--- THE RECORDS Enclosed Below ---
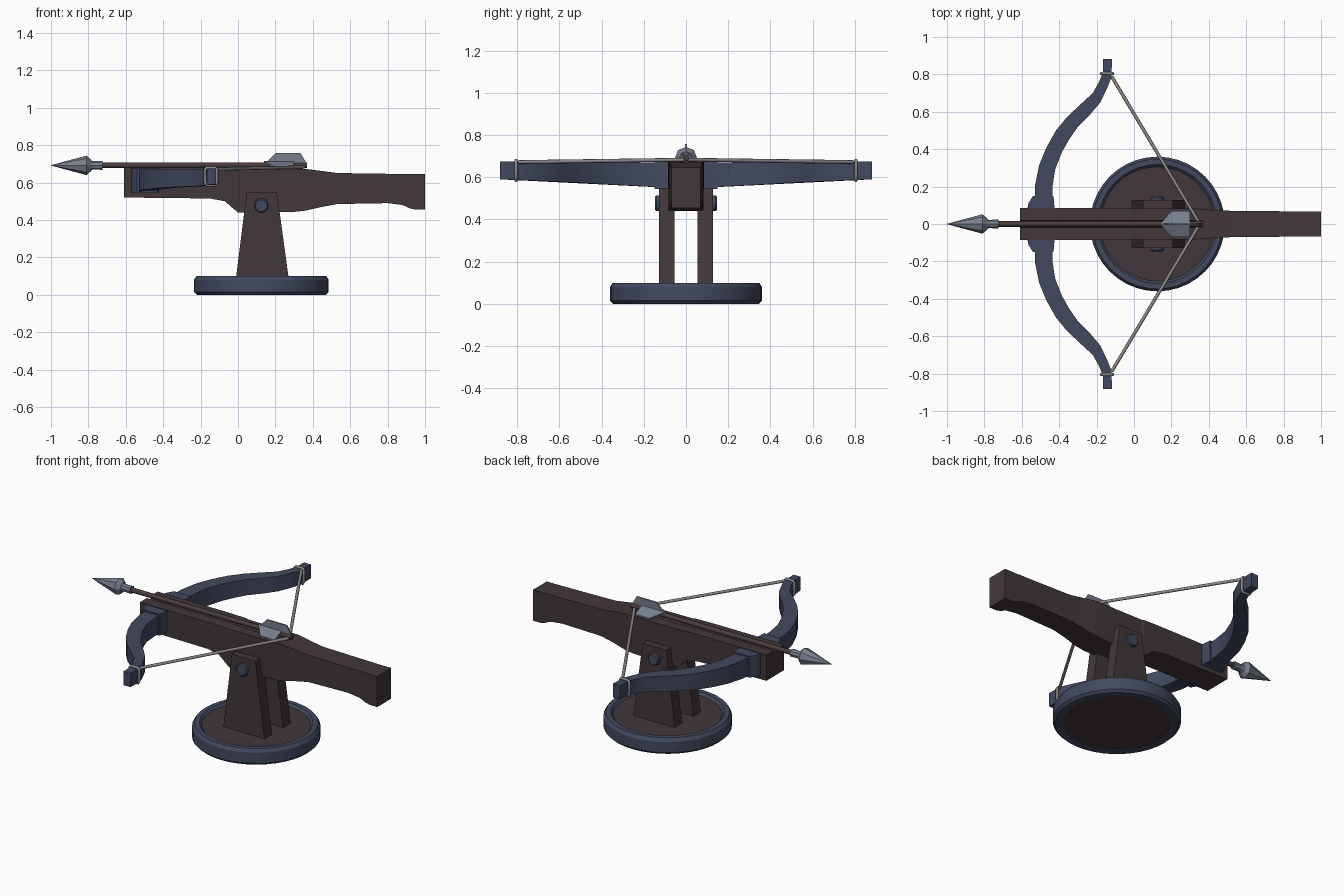
import bpy, bmesh, math
from mathutils import Vector

if "Cube" in bpy.data.objects:
    bpy.data.objects.remove(bpy.data.objects["Cube"])


def mat(name, rgb):
    m = bpy.data.materials.new(name)
    m.diffuse_color = (*rgb, 1)
    m.use_nodes = True
    m.node_tree.nodes["Principled BSDF"].inputs["Base Color"].default_value = m.diffuse_color
    return m


WOOD = mat("dark wood", (0.054, 0.039, 0.043))
IRON = mat("blue iron", (0.055, 0.067, 0.115))
STEEL = mat("pale steel", (0.19, 0.21, 0.275))
SHAFT = mat("shaft wood", (0.07, 0.046, 0.046))
CORD = mat("cord", (0.27, 0.26, 0.27))


def finish(name, bm, material, smooth=None):
    bmesh.ops.recalc_face_normals(bm, faces=bm.faces[:])
    me = bpy.data.meshes.new(name)
    bm.to_mesh(me)
    bm.free()
    ob = bpy.data.objects.new(name, me)
    bpy.context.collection.objects.link(ob)
    me.materials.append(material)
    if smooth:
        bpy.ops.object.select_all(action='DESELECT')
        ob.select_set(True)
        bpy.context.view_layer.objects.active = ob
        bpy.ops.object.shade_smooth_by_angle(angle=math.radians(smooth))
    return ob


def loft(name, rings, material, smooth=None, caps=True, loop=False):
    """Skin a list of closed rings of points."""
    bm = bmesh.new()
    vs = [[bm.verts.new(p) for p in r] for r in rings]
    n = len(vs[0])
    pairs = list(zip(vs, vs[1:])) + ([(vs[-1], vs[0])] if loop else [])
    for a, b in pairs:
        for i in range(n):
            j = (i + 1) % n
            bm.faces.new((a[i], a[j], b[j], b[i]))
    if caps and not loop:
        bm.faces.new(vs[0])
        bm.faces.new(vs[-1])
    return finish(name, bm, material, smooth)


def prism(name, outline, y0, y1, material):
    """Extrude an x-z outline along y."""
    return loft(name, [[(x, y, z) for x, z in outline] for y in (y0, y1)], material)


def box(name, x0, x1, y0, y1, z0, z1, material):
    return prism(name, [(x0, z0), (x1, z0), (x1, z1), (x0, z1)], y0, y1, material)


def turned(name, origin, axis, profile, sides, material, smooth=None, loop=False):
    """Turn (radius, distance) pairs around an axis."""
    axis = Vector(axis).normalized()
    u = axis.orthogonal().normalized()
    v = axis.cross(u)
    o = Vector(origin)
    rings = []
    for r, d in profile:
        rings.append([o + axis * d + (u * math.cos(a) + v * math.sin(a)) * r
                      for a in (2 * math.pi * i / sides for i in range(sides))])
    return loft(name, rings, material, smooth, loop=loop)


def tube(name, pts, r, material, cyclic=False):
    cu = bpy.data.curves.new(name, 'CURVE')
    cu.dimensions = '3D'
    cu.bevel_depth = r
    cu.bevel_resolution = 2
    cu.use_fill_caps = True
    sp = cu.splines.new('POLY')
    sp.points.add(len(pts) - 1)
    for p, c in zip(sp.points, pts):
        p.co = (*c, 1)
    sp.use_cyclic_u = cyclic
    ob = bpy.data.objects.new(name, cu)
    bpy.context.collection.objects.link(ob)
    cu.materials.append(material)
    bpy.ops.object.select_all(action='DESELECT')
    ob.select_set(True)
    bpy.context.view_layer.objects.active = ob
    bpy.ops.object.convert(target='MESH')


CX = 0.125

# Round base: iron rim and wooden disc
turned("base_rim", (CX, 0, 0), (0, 0, 1),
       [(0.30, 0.004), (0.345, 0), (0.36, 0.015), (0.36, 0.08), (0.347, 0.1),
        (0.318, 0.1), (0.305, 0.085)], 40, IRON, 30, loop=True)
turned("base_disc", (CX, 0, 0), (0, 0, 1), [(0.312, 0.006), (0.312, 0.086)], 40, WOOD, 30)

# Stock: sections of (x, bottom, top, half width, groove depth)
sections = [
    (-0.61, 0.52, 0.68, 0.086, 0.02), (-0.15, 0.515, 0.68, 0.086, 0.02),
    (-0.07, 0.50, 0.679, 0.086, 0.02), (-0.03, 0.465, 0.678, 0.086, 0.02),
    (0.0, 0.44, 0.677, 0.086, 0.02), (0.01, 0.44, 0.675, 0.083, 0.02),
    (0.30, 0.443, 0.673, 0.083, 0.02), (0.36, 0.45, 0.673, 0.081, 0.0),
    (0.44, 0.468, 0.663, 0.074, 0.0), (0.53, 0.485, 0.651, 0.07, 0.0),
    (0.80, 0.49, 0.647, 0.068, 0.0), (0.88, 0.48, 0.646, 0.068, 0.0),
    (0.92, 0.462, 0.645, 0.068, 0.0), (0.95, 0.455, 0.645, 0.068, 0.0),
    (1.0, 0.455, 0.645, 0.068, 0.0)]
loft("stock", [[(x, -w, b), (x, w, b), (x, w, t), (x, 0.02, t), (x, 0.014, t - g),
                (x, -0.014, t - g), (x, -0.02, t), (x, -w, t)]
               for x, b, t, w, g in sections], WOOD)

# Bow limb outline seen from above: outer x, outer y, inner x, inner y
limb = [(-.53, .08, -.437, .08), (-.53, .20, -.437, .19), (-.507, .315, -.422, .29),
        (-.468, .41, -.385, .385), (-.417, .50, -.345, .455), (-.36, .57, -.30, .52),
        (-.29, .636, -.235, .585), (-.22, .70, -.18, .65), (-.187, .76, -.142, .73),
        (-.167, .81, -.12, .785), (-.166, .882, -.118, .882)]

for s, side in ((-1, "right"), (1, "left")):
    # Upright and pivot bolt
    prism(side + "_upright", [(-0.012, 0.08), (0.272, 0.08), (0.208, 0.55), (0.047, 0.55)],
          s * 0.055, s * 0.127, WOOD)
    turned(side + "_pivot_bolt", (CX, s * 0.06, 0.477), (0, s, 0),
           [(0.038, 0), (0.038, 0.08), (0.032, 0.086)], 12, IRON, 30)
    # Bow limb and clamp
    rings = []
    for xo, yo, xi, yi in limb:
        t = (yo - 0.08) / 0.8
        b, top = 0.55 + 0.04 * t, 0.668 + 0.007 * t
        rings.append([(xo, s * yo, b), (xi, s * yi, b), (xi, s * yi, top), (xo, s * yo, top)])
    loft(side + "_bow_limb", rings, IRON, 30)
    loft(side + "_limb_clamp",
         [[(x0, s * y, 0.545), (x1, s * y, 0.545), (x1, s * y, 0.676), (x0, s * y, 0.676)]
          for x0, x1, y in ((-.57, -.425, .08), (-.565, -.427, .11), (-.54, -.43, .15))], IRON)
    # String and its loop round the limb tip
    tube(side + "_bowstring", [(-0.12, s * 0.79, 0.672), (0.352, 0, 0.683)], 0.009, CORD)
    tube(side + "_string_loop",
         [(-.165, s * .805, .585), (-.12, s * .805, .585), (-.113, s * .805, .60),
          (-.113, s * .805, .67), (-.122, s * .805, .68), (-.165, s * .805, .68),
          (-.176, s * .805, .67), (-.176, s * .805, .60)], 0.008, CORD, True)

# Bolt: shaft, socket, head
Z = 0.692
turned("bolt_shaft", (-0.74, 0, Z), (1, 0, 0), [(0.015, 0), (0.015, 1.11)], 8, SHAFT, 50)
turned("bolt_socket", (-0.80, 0, Z), (1, 0, 0), [(0.034, 0), (0.022, 0.025), (0.024, 0.075)],
       8, STEEL)
turned("bolt_head", (-1.0, 0, Z), (1, 0, 0),
       [(0.001, 0), (0.052, 0.19), (0.03, 0.215)], 8, STEEL)

# Fletching: one upright fin and two side fins
fin = [(0.14, 0.0), (0.20, 1.0), (0.335, 1.0), (0.37, 0.0)]
prism("top_fin", [(x, Z + 0.005 + 0.06 * h) for x, h in fin], -0.004, 0.004, STEEL)
side_fin = [(0.14, 0.0), (0.20, 1.0), (0.30, 1.0), (0.30, 0.0)]
for s, side in ((-1, "right"), (1, "left")):
    loft(side + "_fin", [[(x, s * 0.07 * h, Z + 0.018 - 0.03 * h + d) for x, h in side_fin]
                         for d in (-0.004, 0.004)], STEEL)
--- End of Enclosed THE RECORDS ---
● **WORK ORDER**
Up to and including the line containing "m.use_nodes = True", quote each line of the entries above from the very first, please, exactly and without images.

● **THE ANSWER**
import bpy, bmesh, math
from mathutils import Vector

if "Cube" in bpy.data.objects:
    bpy.data.objects.remove(bpy.data.objects["Cube"])


def mat(name, rgb):
    m = bpy.data.materials.new(name)
    m.diffuse_color = (*rgb, 1)
    m.use_nodes = True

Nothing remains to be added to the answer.